Set down each line of the data below exactly as it stands, dropping the pictures.

:: Excerpted records ::

____________________

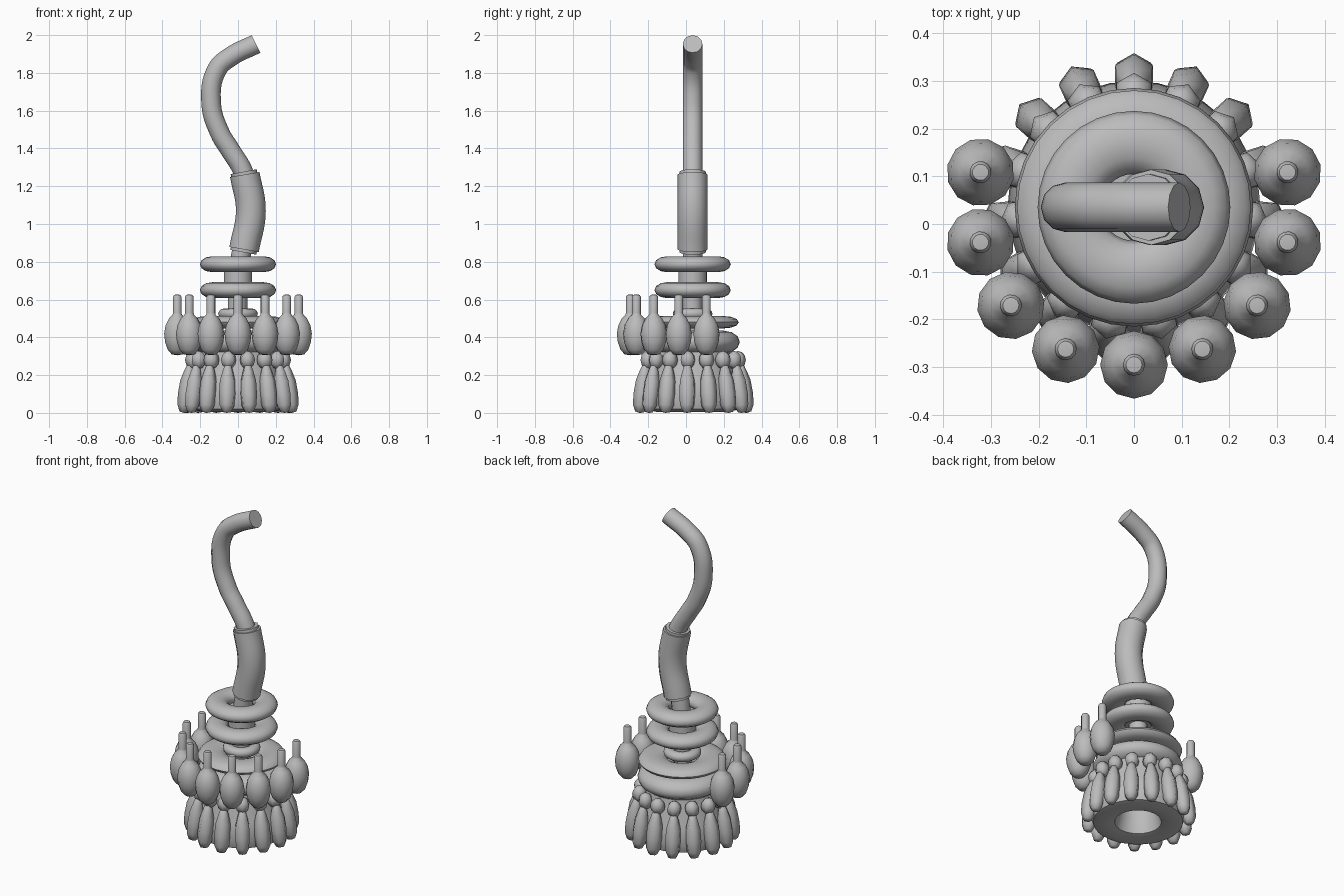
import bpy, bmesh, math
from mathutils import Matrix, Vector

cube = bpy.data.objects.get("Cube")
if cube:
    bpy.data.objects.remove(cube, do_unlink=True)

AXIS = Vector((0, 0.035, 0))

grey = bpy.data.materials.new("plain_grey")
grey.use_nodes = True
grey.diffuse_color = (0.5, 0.5, 0.5, 1)
grey.node_tree.nodes["Principled BSDF"].inputs["Base Color"].default_value = (0.5, 0.5, 0.5, 1)


def finish(obj, angle=50):
    """Give an object its colour and smooth shading with sharp edges kept."""
    obj.data.materials.append(grey)
    bpy.ops.object.select_all(action='DESELECT')
    obj.select_set(True)
    bpy.context.view_layer.objects.active = obj
    bpy.ops.object.shade_smooth_by_angle(angle=math.radians(angle))
    return obj


def lathe(name, profile, sides, matrix, closed=False, angle=50):
    """Spin (radius, height) points around z; radius 0 makes a pole."""
    bm = bmesh.new()
    rings = []
    for r, z in profile:
        if r == 0:
            rings.append([bm.verts.new((0, 0, z))] * sides)
        else:
            rings.append([bm.verts.new((r * math.cos(math.tau * i / sides),
                                        r * math.sin(math.tau * i / sides), z))
                          for i in range(sides)])
    pairs = list(zip(rings, rings[1:]))
    if closed:
        pairs.append((rings[-1], rings[0]))
    for low, high in pairs:
        for i in range(sides):
            j = (i + 1) % sides
            corners = list(dict.fromkeys((low[i], low[j], high[j], high[i])))
            bm.faces.new(corners)
    bmesh.ops.recalc_face_normals(bm, faces=bm.faces)
    mesh = bpy.data.meshes.new(name)
    bm.to_mesh(mesh)
    bm.free()
    obj = bpy.data.objects.new(name, mesh)
    bpy.context.collection.objects.link(obj)
    obj.matrix_world = matrix
    return finish(obj, angle)


def ring(name, outer, hole, z, half_height):
    """Flattened torus lying around the axis."""
    mid, half = (outer + hole) / 2, (outer - hole) / 2
    profile = [(mid + half * math.cos(math.tau * k / 12),
                z + half_height * math.sin(math.tau * k / 12)) for k in range(12)]
    return lathe(name, profile, 32, Matrix.Translation(AXIS), closed=True)


def around(angle, radius, z=0, tilt=0):
    """Matrix at an angle around the axis, local +x pointing outward."""
    return (Matrix.Translation(AXIS) @ Matrix.Rotation(math.radians(angle), 4, 'Z')
            @ Matrix.Translation((radius, 0, z))
            @ Matrix.Rotation(math.radians(tilt), 4, 'Y'))


def tube(name, points, radius):
    """Round bar along a smooth path of (x, z) points."""
    curve = bpy.data.curves.new(name, 'CURVE')
    curve.dimensions = '3D'
    curve.bevel_depth = radius
    curve.bevel_resolution = 4
    curve.use_fill_caps = True
    spline = curve.splines.new('BEZIER')
    spline.resolution_u = 8
    spline.bezier_points.add(len(points) - 1)
    for bp, (x, z) in zip(spline.bezier_points, points):
        bp.co = AXIS + Vector((x, 0, z))
        bp.handle_left_type = bp.handle_right_type = 'AUTO'
    obj = bpy.data.objects.new(name, curve)
    bpy.context.collection.objects.link(obj)
    bpy.ops.object.select_all(action='DESELECT')
    obj.select_set(True)
    bpy.context.view_layer.objects.active = obj
    bpy.ops.object.convert(target='MESH')
    return finish(bpy.context.object)


# Hollow base body
lathe("base_body", [(0.13, 0.02), (0.19, 0.005), (0.25, 0.02), (0.265, 0.07), (0.25, 0.17),
                    (0.21, 0.27), (0.2, 0.34), (0.12, 0.34), (0.11, 0.1)],
      32, Matrix.Translation(AXIS), closed=True)

# Petals and beads, fifteen of each
petal = [(0, 0), (0.024, 0.005), (0.041, 0.04), (0.046, 0.1), (0.043, 0.17),
         (0.03, 0.22), (0.02, 0.25), (0, 0.27)]
bead = [(0.042 * math.sin(math.pi * k / 6), -0.048 * math.cos(math.pi * k / 6))
        for k in range(7)]
bead[0], bead[-1] = (0, -0.048), (0, 0.048)
for i in range(15):
    turn = 90 + i * 24
    lathe(f"petal_{i + 1}", petal, 6, around(turn, 0.288, 0, -8), angle=75)
    lathe(f"bead_{i + 1}", bead, 6, around(turn, 0.24, 0.28), angle=75)

# Stacked rings, wide below and narrow above
ring("lower_wide_ring", 0.25, 0.08, 0.375, 0.06)
ring("upper_wide_ring", 0.245, 0.08, 0.48, 0.033)
ring("small_collar", 0.105, 0.04, 0.525, 0.028)
ring("lower_narrow_ring", 0.202, 0.07, 0.65, 0.042)
ring("upper_narrow_ring", 0.202, 0.07, 0.787, 0.042)
lathe("spacer", [(0, 0.64), (0.075, 0.64), (0.075, 0.77), (0, 0.77)], 24,
      Matrix.Translation(AXIS))

# Hanging bulbs: nine of fourteen places, open at the back
bulb = [(0, 0.305), (0.03, 0.31), (0.052, 0.335), (0.066, 0.375), (0.071, 0.42),
        (0.063, 0.465), (0.045, 0.5), (0.025, 0.52), (0.023, 0.53),
        (0.023, 0.615), (0.017, 0.625), (0, 0.627)]
for i in range(-4, 5):
    lathe(f"bulb_{i + 5}", bulb, 12, around(-90 + i * 360 / 14, 0.33))

# Bent stem and its sleeve
tube("stem", [(0, 0.36), (0, 0.66), (0.015, 0.83), (0.07, 1.07), (0.03, 1.27), (-0.04, 1.39),
              (-0.095, 1.48), (-0.142, 1.64), (-0.11, 1.82), (-0.04, 1.885), (0.095, 1.953)],
     0.052)
tube("sleeve_core", [(0.028, 0.85), (0.068, 1.07), (0.03, 1.277)], 0.07)
tube("sleeve", [(0.032, 0.865), (0.068, 1.07), (0.036, 1.262)], 0.079)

____________________

:: Solved problem ::
import bpy, bmesh, math
from mathutils import Matrix, Vector

cube = bpy.data.objects.get("Cube")
if cube:
    bpy.data.objects.remove(cube, do_unlink=True)

AXIS = Vector((0, 0.035, 0))

grey = bpy.data.materials.new("plain_grey")
grey.use_nodes = True
grey.diffuse_color = (0.5, 0.5, 0.5, 1)
grey.node_tree.nodes["Principled BSDF"].inputs["Base Color"].default_value = (0.5, 0.5, 0.5, 1)


def finish(obj, angle=50):
    """Give an object its colour and smooth shading with sharp edges kept."""
    obj.data.materials.append(grey)
    bpy.ops.object.select_all(action='DESELECT')
    obj.select_set(True)
    bpy.context.view_layer.objects.active = obj
    bpy.ops.object.shade_smooth_by_angle(angle=math.radians(angle))
    return obj


def lathe(name, profile, sides, matrix, closed=False, angle=50):
    """Spin (radius, height) points around z; radius 0 makes a pole."""
    bm = bmesh.new()
    rings = []
    for r, z in profile:
        if r == 0:
            rings.append([bm.verts.new((0, 0, z))] * sides)
        else:
            rings.append([bm.verts.new((r * math.cos(math.tau * i / sides),
                                        r * math.sin(math.tau * i / sides), z))
                          for i in range(sides)])
    pairs = list(zip(rings, rings[1:]))
    if closed:
        pairs.append((rings[-1], rings[0]))
    for low, high in pairs:
        for i in range(sides):
            j = (i + 1) % sides
            corners = list(dict.fromkeys((low[i], low[j], high[j], high[i])))
            bm.faces.new(corners)
    bmesh.ops.recalc_face_normals(bm, faces=bm.faces)
    mesh = bpy.data.meshes.new(name)
    bm.to_mesh(mesh)
    bm.free()
    obj = bpy.data.objects.new(name, mesh)
    bpy.context.collection.objects.link(obj)
    obj.matrix_world = matrix
    return finish(obj, angle)


def ring(name, outer, hole, z, half_height):
    """Flattened torus lying around the axis."""
    mid, half = (outer + hole) / 2, (outer - hole) / 2
    profile = [(mid + half * math.cos(math.tau * k / 12),
                z + half_height * math.sin(math.tau * k / 12)) for k in range(12)]
    return lathe(name, profile, 32, Matrix.Translation(AXIS), closed=True)


def around(angle, radius, z=0, tilt=0):
    """Matrix at an angle around the axis, local +x pointing outward."""
    return (Matrix.Translation(AXIS) @ Matrix.Rotation(math.radians(angle), 4, 'Z')
            @ Matrix.Translation((radius, 0, z))
            @ Matrix.Rotation(math.radians(tilt), 4, 'Y'))


def tube(name, points, radius):
    """Round bar along a smooth path of (x, z) points."""
    curve = bpy.data.curves.new(name, 'CURVE')
    curve.dimensions = '3D'
    curve.bevel_depth = radius
    curve.bevel_resolution = 4
    curve.use_fill_caps = True
    spline = curve.splines.new('BEZIER')
    spline.resolution_u = 8
    spline.bezier_points.add(len(points) - 1)
    for bp, (x, z) in zip(spline.bezier_points, points):
        bp.co = AXIS + Vector((x, 0, z))
        bp.handle_left_type = bp.handle_right_type = 'AUTO'
    obj = bpy.data.objects.new(name, curve)
    bpy.context.collection.objects.link(obj)
    bpy.ops.object.select_all(action='DESELECT')
    obj.select_set(True)
    bpy.context.view_layer.objects.active = obj
    bpy.ops.object.convert(target='MESH')
    return finish(bpy.context.object)


# Hollow base body
lathe("base_body", [(0.13, 0.02), (0.19, 0.005), (0.25, 0.02), (0.265, 0.07), (0.25, 0.17),
                    (0.21, 0.27), (0.2, 0.34), (0.12, 0.34), (0.11, 0.1)],
      32, Matrix.Translation(AXIS), closed=True)

# Petals and beads, fifteen of each
petal = [(0, 0), (0.024, 0.005), (0.041, 0.04), (0.046, 0.1), (0.043, 0.17),
         (0.03, 0.22), (0.02, 0.25), (0, 0.27)]
bead = [(0.042 * math.sin(math.pi * k / 6), -0.048 * math.cos(math.pi * k / 6))
        for k in range(7)]
bead[0], bead[-1] = (0, -0.048), (0, 0.048)
for i in range(15):
    turn = 90 + i * 24
    lathe(f"petal_{i + 1}", petal, 6, around(turn, 0.288, 0, -8), angle=75)
    lathe(f"bead_{i + 1}", bead, 6, around(turn, 0.24, 0.28), angle=75)

# Stacked rings, wide below and narrow above
ring("lower_wide_ring", 0.25, 0.08, 0.375, 0.06)
ring("upper_wide_ring", 0.245, 0.08, 0.48, 0.033)
ring("small_collar", 0.105, 0.04, 0.525, 0.028)
ring("lower_narrow_ring", 0.202, 0.07, 0.65, 0.042)
ring("upper_narrow_ring", 0.202, 0.07, 0.787, 0.042)
lathe("spacer", [(0, 0.64), (0.075, 0.64), (0.075, 0.77), (0, 0.77)], 24,
      Matrix.Translation(AXIS))

# Hanging bulbs: nine of fourteen places, open at the back
bulb = [(0, 0.305), (0.03, 0.31), (0.052, 0.335), (0.066, 0.375), (0.071, 0.42),
        (0.063, 0.465), (0.045, 0.5), (0.025, 0.52), (0.023, 0.53),
        (0.023, 0.615), (0.017, 0.625), (0, 0.627)]
for i in range(-4, 5):
    lathe(f"bulb_{i + 5}", bulb, 12, around(-90 + i * 360 / 14, 0.33))

# Bent stem and its sleeve
tube("stem", [(0, 0.36), (0, 0.66), (0.015, 0.83), (0.07, 1.07), (0.03, 1.27), (-0.04, 1.39),
              (-0.095, 1.48), (-0.142, 1.64), (-0.11, 1.82), (-0.04, 1.885), (0.095, 1.953)],
     0.052)
tube("sleeve_core", [(0.028, 0.85), (0.068, 1.07), (0.03, 1.277)], 0.07)
tube("sleeve", [(0.032, 0.865), (0.068, 1.07), (0.036, 1.262)], 0.079)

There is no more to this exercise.